Mild traumatic brain injury (mTBI) has been linked to mental health disorders (MHDs) and pituitary function alterations. Due to the complex relationship of mTBI, the neuroendocrine system, and MHDs, we propose that neuroendocrine dysfunction (NED) may play a role in negative long-term health outcomes. The goal of this study was to determine if blast-concussed service members (SMs) have a stronger likelihood of developing NED. We hypothesized that NED either pre- or post-injury is associated with poor mental and physical health outcomes. Serum samples from the Armed Forces Health Surveillance Branch were obtained from concussed (n = 59) and non-concussed (n = 72) SMs treated at the Concussion Restoration Care Center (CRCC) in Afghanistan. Serum was collected within 2 years prior to deployment and one or two times within 3 years following their CRCC visit. Samples were analyzed for luteinizing hormone (LH), testosterone, human growth hormone, cortisol, and prolactin to assess post-injury neuroendocrine function. Results indicate that SMs who incurred an mTBI exhibited long-term LH and testosterone deficiencies 3 years following injury compared to controls. Specifically, 47.6% of head-injured SMs displayed hypofunction in at least one of five hormones at 3 years post-injury. Anxiety disorders were the most common MHD observed in concussed SMs with hypopituitarism, while there was also a trend for SMs with chronic pituitary dysfunction to have MHD diagnoses. Findings indicate blast-related mTBI may be associated with long-term health outcomes following a period of incubation.
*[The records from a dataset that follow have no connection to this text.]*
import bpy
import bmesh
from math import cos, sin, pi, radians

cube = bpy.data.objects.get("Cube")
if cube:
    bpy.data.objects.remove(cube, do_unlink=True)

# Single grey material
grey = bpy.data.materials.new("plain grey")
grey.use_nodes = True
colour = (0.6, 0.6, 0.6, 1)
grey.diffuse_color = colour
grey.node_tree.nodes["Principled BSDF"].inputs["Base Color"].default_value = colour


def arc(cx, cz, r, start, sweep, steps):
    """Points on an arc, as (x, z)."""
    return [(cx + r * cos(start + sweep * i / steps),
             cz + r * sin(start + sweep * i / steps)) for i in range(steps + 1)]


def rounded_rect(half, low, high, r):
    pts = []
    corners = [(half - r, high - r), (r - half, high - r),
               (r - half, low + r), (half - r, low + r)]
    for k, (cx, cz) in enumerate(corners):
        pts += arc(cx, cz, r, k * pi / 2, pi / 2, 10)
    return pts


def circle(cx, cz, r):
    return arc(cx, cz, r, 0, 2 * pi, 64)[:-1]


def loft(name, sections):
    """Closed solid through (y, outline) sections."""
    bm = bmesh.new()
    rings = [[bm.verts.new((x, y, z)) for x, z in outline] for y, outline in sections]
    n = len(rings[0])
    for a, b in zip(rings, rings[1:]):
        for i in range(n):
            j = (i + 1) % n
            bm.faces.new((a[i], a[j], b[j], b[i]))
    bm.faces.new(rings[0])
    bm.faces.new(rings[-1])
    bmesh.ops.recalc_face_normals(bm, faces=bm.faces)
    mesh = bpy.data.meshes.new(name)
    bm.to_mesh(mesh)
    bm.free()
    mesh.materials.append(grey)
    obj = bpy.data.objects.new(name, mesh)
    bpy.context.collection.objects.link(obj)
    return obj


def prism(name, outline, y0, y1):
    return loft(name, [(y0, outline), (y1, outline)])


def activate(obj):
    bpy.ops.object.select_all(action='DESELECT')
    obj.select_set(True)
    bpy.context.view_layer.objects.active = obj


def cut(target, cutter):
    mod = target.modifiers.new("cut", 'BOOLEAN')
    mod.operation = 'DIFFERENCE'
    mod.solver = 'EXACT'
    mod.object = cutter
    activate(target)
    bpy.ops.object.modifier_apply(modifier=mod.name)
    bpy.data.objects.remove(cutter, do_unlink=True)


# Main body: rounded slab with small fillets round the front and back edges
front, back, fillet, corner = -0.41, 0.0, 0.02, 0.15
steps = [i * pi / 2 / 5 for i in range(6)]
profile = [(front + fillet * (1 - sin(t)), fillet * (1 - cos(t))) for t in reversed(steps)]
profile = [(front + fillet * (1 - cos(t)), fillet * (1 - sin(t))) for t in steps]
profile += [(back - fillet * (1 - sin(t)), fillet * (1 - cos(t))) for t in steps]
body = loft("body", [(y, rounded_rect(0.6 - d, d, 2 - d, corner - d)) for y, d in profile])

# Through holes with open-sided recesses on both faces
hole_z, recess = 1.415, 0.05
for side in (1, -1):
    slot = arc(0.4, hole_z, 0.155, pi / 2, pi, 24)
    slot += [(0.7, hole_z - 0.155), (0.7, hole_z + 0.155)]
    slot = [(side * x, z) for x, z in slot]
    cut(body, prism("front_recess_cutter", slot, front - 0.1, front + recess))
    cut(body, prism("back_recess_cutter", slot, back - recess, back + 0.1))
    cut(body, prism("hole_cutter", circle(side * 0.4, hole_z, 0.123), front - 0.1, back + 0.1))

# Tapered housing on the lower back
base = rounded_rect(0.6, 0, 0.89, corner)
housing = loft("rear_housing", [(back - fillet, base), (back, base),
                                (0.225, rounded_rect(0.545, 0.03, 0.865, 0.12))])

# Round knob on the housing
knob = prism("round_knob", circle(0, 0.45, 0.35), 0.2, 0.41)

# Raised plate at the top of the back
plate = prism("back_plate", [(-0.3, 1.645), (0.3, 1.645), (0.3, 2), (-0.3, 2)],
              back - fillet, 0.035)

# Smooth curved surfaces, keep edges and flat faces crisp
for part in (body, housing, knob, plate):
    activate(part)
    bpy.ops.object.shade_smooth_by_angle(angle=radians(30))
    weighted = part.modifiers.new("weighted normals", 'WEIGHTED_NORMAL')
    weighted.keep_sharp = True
Neuroendocrine screenings may increase treatment opportunities, inform rehabilitation strategies, and improve overall quality of life for patients.
Published 2020. This article is a U.S. Government work and is in the public domain in the USA.